The visuals, interestingly, did not appear to share their restraint. Two HD screens behind the performers displayed bursts of colorful abstractions; lines, streaks and swirls flitted on and off the screens in seizures of color, spinning, diving and blinking in a collision of fantastic imagery.
Afterwards, the avant-garde gave way to the Stanford Symphony Orchestra’s passionate rendition of “The Planets,” a piece written by English composer Gustav Holst exactly 100 years ago from 1914-16. “The Planets,” a suite composed of movements representing each planet in the solar system (with the exception of Pluto), is based on Greek mythology: Holst assigned each planet a distinct personality, such as “Venus, Bringer of Peace” and “Jupiter, Bringer of Jollity.” The orchestra’s performance also made ample use of visuals, which included a series of photos and footage to display on the projector during each movement.
SSO brought impressive clarity in articulation and entrances, with Cai coaxing an exquisite balance between instrumental sections and contrasting melodic lines. From the persistent, ominous pulse of “Mars, Bringer of War” to the lumbering, ponderous chords of “Saturn, Bringer of Old Age,” the orchestra performed as a cohesive unit, pulling back and moving forward together through majestic, soaring phrases and staccato scales.
The ensemble’s brilliant technique was particularly evident in the opening of “Mercury, the Winged Messenger,” in which the players bolted rapidly through lively scales, remarkably clear and splendidly playful in this capricious movement.
For the final movement, “Neptune, the Mystic,” members of the Symphony Silicon Valley Chorale added their heavenly voices from backstage; their airy tones and the chords of the harps contributed to the diaphanous quality of the suite’s ending.

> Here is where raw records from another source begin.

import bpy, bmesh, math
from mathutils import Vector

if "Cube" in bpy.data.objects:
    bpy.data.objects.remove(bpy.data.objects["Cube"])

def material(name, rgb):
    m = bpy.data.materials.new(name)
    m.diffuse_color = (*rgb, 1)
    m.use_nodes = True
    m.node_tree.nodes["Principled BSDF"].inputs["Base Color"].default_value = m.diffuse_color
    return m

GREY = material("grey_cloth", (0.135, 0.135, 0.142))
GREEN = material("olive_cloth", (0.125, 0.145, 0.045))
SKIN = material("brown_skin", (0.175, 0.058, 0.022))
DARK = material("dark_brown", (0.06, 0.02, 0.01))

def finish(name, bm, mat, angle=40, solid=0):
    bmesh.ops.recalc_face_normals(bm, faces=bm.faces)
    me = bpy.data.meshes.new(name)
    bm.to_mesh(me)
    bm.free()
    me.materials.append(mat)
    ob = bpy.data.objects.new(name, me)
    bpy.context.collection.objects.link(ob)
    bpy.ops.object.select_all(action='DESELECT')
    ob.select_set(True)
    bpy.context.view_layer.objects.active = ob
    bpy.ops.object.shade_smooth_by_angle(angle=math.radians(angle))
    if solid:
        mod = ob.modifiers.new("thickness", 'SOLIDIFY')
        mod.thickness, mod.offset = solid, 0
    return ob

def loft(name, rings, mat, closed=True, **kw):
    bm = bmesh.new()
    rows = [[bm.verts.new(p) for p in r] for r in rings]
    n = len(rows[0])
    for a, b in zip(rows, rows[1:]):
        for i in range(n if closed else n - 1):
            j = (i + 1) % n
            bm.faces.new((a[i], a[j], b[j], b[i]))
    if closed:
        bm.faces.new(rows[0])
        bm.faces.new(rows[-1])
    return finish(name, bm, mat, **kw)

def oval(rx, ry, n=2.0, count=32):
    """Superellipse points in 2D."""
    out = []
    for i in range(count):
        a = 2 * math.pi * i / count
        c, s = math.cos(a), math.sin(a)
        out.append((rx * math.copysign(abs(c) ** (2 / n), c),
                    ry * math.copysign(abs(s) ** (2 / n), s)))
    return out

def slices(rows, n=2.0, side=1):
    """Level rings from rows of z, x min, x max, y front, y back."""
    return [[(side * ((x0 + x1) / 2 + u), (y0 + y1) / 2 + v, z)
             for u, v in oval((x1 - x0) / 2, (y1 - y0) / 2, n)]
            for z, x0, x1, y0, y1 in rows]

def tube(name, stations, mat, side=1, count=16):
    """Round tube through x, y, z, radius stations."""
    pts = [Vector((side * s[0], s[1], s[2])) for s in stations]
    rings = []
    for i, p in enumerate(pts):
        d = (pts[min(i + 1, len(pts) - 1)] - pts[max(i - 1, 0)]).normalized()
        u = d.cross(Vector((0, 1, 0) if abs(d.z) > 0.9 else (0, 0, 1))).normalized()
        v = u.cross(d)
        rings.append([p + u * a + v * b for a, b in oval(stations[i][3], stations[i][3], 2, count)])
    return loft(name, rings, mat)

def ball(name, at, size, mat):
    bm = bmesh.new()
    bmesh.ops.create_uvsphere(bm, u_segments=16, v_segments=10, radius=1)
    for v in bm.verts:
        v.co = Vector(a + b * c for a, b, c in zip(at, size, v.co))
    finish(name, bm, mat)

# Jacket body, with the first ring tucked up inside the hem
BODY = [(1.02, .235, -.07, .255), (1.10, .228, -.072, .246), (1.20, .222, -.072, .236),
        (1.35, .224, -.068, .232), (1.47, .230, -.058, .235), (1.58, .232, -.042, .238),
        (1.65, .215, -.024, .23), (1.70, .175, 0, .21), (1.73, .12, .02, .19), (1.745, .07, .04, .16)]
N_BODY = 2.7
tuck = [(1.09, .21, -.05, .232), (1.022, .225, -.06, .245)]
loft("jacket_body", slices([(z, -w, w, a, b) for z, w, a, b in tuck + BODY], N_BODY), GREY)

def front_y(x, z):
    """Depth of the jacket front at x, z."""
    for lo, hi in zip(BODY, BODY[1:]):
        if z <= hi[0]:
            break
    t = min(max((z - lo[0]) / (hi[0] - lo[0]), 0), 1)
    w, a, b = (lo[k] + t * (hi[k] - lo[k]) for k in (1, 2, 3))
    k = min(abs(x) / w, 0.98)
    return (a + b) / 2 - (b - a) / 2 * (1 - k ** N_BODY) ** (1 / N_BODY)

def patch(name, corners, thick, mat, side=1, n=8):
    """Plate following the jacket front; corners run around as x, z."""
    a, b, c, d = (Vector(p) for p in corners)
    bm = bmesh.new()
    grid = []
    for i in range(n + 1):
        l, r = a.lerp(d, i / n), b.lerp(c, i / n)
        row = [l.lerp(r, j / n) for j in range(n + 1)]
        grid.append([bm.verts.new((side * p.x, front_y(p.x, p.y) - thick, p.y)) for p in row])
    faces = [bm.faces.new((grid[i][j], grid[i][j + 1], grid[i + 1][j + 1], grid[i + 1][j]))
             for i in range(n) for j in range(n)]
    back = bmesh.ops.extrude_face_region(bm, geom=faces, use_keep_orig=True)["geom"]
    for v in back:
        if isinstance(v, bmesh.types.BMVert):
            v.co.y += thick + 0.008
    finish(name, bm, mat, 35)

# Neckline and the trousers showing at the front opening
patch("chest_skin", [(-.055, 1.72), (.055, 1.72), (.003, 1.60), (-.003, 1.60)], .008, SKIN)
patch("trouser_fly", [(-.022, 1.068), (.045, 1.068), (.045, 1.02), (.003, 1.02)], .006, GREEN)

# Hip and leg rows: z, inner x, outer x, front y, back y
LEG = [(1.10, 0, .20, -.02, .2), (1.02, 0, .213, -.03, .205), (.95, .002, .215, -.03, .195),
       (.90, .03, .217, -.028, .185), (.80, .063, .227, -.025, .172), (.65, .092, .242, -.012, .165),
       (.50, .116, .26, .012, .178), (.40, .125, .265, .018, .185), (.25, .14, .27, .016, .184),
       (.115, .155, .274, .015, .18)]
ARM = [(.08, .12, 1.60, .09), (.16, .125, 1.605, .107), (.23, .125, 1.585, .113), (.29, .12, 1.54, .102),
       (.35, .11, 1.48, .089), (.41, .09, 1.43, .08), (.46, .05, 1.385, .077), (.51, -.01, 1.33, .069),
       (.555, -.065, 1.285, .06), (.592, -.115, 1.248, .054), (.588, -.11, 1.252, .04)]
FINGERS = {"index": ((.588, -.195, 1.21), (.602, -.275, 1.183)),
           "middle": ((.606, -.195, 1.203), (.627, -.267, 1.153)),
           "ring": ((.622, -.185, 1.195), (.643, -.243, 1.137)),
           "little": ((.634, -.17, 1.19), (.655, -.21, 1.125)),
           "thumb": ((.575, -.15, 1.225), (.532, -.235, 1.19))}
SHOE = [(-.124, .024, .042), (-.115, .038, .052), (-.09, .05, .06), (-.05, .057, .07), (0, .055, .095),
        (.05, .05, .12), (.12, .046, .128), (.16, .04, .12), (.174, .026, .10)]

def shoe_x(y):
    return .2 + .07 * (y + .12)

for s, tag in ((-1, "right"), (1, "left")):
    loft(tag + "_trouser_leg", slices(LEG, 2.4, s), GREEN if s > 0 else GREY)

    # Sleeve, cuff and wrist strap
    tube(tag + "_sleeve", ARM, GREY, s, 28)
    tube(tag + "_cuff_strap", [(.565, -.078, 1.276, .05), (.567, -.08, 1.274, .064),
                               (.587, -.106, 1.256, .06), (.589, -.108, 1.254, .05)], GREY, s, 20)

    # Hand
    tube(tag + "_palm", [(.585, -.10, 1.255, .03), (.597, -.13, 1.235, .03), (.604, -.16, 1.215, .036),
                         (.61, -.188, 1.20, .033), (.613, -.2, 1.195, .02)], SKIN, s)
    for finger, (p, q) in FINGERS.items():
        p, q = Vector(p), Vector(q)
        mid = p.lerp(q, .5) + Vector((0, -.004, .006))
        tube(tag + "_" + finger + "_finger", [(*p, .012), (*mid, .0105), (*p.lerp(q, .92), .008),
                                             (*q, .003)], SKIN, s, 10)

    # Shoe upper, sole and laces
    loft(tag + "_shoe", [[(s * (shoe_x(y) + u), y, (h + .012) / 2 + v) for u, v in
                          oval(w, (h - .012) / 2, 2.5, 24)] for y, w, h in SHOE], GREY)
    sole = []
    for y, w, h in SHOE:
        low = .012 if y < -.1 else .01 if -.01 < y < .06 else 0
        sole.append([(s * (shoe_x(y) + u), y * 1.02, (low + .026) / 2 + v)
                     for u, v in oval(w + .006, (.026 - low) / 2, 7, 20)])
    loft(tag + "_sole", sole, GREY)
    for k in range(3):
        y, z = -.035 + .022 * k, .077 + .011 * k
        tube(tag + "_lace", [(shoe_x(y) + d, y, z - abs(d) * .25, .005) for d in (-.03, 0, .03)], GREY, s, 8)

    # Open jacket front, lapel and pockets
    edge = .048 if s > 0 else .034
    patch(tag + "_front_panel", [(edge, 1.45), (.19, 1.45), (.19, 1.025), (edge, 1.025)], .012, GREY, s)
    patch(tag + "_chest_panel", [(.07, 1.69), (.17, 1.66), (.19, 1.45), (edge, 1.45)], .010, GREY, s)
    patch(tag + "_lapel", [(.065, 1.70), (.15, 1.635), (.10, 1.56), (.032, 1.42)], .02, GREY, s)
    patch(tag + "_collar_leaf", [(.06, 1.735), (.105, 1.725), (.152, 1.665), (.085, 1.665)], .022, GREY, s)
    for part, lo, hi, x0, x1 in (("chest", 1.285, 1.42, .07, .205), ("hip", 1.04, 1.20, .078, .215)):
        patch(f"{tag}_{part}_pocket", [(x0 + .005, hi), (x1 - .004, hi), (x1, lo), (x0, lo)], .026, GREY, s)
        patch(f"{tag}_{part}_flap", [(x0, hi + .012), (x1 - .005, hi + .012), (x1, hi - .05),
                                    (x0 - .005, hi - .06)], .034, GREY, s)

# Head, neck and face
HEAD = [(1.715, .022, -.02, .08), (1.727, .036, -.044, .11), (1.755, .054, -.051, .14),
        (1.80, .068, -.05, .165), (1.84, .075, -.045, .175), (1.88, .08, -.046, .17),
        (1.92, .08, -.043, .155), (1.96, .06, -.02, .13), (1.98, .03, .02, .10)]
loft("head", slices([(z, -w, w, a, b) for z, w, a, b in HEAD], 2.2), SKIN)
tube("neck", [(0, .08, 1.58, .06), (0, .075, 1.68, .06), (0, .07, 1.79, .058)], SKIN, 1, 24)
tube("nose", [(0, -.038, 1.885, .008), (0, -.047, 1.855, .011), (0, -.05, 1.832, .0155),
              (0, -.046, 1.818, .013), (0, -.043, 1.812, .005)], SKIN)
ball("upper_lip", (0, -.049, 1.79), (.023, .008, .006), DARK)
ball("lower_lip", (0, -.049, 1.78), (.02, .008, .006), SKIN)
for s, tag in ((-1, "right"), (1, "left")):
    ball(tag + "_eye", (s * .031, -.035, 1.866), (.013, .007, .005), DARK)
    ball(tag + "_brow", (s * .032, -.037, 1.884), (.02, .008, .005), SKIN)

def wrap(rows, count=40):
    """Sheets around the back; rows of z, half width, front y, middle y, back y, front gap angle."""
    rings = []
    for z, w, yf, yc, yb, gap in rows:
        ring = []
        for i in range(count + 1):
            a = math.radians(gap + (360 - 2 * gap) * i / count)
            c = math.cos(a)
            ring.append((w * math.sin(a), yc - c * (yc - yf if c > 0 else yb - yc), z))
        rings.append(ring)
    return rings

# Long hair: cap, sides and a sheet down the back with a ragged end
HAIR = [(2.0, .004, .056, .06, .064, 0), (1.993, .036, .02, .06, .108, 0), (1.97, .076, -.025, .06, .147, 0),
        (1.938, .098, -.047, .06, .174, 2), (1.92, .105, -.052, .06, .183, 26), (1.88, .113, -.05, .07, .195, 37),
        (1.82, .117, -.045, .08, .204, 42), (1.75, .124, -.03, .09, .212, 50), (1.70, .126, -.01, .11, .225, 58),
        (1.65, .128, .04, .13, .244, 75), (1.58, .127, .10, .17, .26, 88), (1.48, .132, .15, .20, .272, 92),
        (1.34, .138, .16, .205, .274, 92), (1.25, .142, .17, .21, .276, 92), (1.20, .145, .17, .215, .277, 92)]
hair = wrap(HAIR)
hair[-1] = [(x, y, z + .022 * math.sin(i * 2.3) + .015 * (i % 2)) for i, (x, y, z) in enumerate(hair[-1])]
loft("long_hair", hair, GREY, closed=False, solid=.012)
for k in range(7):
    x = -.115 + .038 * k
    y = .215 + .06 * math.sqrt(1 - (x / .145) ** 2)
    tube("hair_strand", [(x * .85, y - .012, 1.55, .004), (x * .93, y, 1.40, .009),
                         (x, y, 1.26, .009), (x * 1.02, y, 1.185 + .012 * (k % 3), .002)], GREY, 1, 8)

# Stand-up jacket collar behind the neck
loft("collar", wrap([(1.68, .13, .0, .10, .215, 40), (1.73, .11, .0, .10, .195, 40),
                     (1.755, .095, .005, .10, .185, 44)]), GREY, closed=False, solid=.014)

Haunting, mysterious and enlightening, CCRMA and SSO offered a glimpse into the our wonderful universe while exploring the limits of technology and how it is transforming perceptions of sound, distance and the world around us. Through this whimsical concert, we discovered that space is much more wonderful than we first thought.
Contact Marisa Lin at mlin3 ‘at’ stanford.edu.